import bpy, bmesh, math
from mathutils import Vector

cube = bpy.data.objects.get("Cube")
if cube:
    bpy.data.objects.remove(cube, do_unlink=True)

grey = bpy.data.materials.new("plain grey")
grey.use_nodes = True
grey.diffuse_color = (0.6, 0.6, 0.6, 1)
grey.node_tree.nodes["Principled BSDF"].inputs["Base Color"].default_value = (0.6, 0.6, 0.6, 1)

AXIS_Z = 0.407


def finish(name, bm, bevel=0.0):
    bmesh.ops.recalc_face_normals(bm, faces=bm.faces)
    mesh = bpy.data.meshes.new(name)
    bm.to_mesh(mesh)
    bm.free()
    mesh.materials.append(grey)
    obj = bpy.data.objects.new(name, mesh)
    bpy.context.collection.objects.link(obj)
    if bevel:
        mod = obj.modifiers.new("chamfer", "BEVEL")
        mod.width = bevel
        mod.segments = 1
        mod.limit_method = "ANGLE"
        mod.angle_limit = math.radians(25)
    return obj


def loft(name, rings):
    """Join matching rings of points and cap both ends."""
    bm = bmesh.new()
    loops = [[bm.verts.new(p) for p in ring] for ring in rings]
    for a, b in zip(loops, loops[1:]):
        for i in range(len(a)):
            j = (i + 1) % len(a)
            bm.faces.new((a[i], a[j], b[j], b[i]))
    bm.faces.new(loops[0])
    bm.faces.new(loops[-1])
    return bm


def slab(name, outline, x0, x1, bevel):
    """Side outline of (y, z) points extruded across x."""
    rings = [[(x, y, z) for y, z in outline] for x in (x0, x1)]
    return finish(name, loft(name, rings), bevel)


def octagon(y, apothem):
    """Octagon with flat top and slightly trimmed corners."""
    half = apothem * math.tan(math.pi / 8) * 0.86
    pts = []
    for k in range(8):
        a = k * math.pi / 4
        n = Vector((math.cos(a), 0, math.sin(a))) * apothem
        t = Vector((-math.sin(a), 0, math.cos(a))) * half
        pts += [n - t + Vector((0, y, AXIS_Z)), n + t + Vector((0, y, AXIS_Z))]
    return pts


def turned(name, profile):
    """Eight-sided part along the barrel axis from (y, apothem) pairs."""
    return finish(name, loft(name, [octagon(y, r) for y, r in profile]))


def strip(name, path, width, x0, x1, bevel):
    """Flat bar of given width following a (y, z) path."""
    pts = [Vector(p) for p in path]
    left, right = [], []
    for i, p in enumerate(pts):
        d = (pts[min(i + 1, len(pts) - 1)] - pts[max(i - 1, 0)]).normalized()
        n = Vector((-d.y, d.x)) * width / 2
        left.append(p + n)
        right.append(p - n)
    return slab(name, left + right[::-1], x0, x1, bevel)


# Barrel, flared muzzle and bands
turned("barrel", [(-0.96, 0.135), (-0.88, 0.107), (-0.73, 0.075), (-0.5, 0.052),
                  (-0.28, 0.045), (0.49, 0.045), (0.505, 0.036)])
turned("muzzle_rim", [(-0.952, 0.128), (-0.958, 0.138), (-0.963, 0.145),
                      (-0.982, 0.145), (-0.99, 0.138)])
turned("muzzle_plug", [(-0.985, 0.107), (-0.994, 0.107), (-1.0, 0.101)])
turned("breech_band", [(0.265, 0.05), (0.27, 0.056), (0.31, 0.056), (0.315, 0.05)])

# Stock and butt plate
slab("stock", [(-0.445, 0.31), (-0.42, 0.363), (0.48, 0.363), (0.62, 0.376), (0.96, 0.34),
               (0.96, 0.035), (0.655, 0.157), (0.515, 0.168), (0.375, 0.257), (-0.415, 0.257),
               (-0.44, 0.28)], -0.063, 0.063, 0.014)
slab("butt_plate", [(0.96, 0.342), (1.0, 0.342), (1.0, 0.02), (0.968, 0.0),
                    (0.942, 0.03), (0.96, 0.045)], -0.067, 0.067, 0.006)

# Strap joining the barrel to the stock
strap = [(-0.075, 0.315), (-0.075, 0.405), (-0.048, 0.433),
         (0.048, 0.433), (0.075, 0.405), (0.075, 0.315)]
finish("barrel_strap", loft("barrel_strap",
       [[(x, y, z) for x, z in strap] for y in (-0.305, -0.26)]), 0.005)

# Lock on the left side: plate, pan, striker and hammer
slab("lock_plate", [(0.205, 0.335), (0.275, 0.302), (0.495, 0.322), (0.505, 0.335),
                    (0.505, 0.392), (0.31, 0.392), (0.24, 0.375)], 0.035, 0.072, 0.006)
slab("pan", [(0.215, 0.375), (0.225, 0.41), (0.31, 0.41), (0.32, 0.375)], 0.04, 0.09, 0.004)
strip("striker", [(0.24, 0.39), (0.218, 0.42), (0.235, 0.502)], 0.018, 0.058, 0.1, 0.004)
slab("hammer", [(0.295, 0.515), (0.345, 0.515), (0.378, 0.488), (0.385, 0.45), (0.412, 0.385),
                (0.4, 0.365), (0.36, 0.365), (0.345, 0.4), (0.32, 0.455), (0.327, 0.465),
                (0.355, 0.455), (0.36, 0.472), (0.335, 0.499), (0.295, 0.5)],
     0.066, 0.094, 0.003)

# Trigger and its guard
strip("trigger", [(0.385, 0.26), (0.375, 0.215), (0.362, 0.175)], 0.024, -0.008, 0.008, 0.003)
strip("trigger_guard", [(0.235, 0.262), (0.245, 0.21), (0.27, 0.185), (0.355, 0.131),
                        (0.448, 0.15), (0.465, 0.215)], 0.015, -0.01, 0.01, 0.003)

◇ ◇ ◇ ◇

Take exactly the lines from the one containing "grey.diffuse_color = (0.6, 0.6, 0.6, 1)" through the one containing "return finish(name, loft(name, rings), bevel)" in the data above, and output them with nothing added.

grey.diffuse_color = (0.6, 0.6, 0.6, 1)
grey.node_tree.nodes["Principled BSDF"].inputs["Base Color"].default_value = (0.6, 0.6, 0.6, 1)

AXIS_Z = 0.407


def finish(name, bm, bevel=0.0):
    bmesh.ops.recalc_face_normals(bm, faces=bm.faces)
    mesh = bpy.data.meshes.new(name)
    bm.to_mesh(mesh)
    bm.free()
    mesh.materials.append(grey)
    obj = bpy.data.objects.new(name, mesh)
    bpy.context.collection.objects.link(obj)
    if bevel:
        mod = obj.modifiers.new("chamfer", "BEVEL")
        mod.width = bevel
        mod.segments = 1
        mod.limit_method = "ANGLE"
        mod.angle_limit = math.radians(25)
    return obj


def loft(name, rings):
    """Join matching rings of points and cap both ends."""
    bm = bmesh.new()
    loops = [[bm.verts.new(p) for p in ring] for ring in rings]
    for a, b in zip(loops, loops[1:]):
        for i in range(len(a)):
            j = (i + 1) % len(a)
            bm.faces.new((a[i], a[j], b[j], b[i]))
    bm.faces.new(loops[0])
    bm.faces.new(loops[-1])
    return bm


def slab(name, outline, x0, x1, bevel):
    """Side outline of (y, z) points extruded across x."""
    rings = [[(x, y, z) for y, z in outline] for x in (x0, x1)]
    return finish(name, loft(name, rings), bevel)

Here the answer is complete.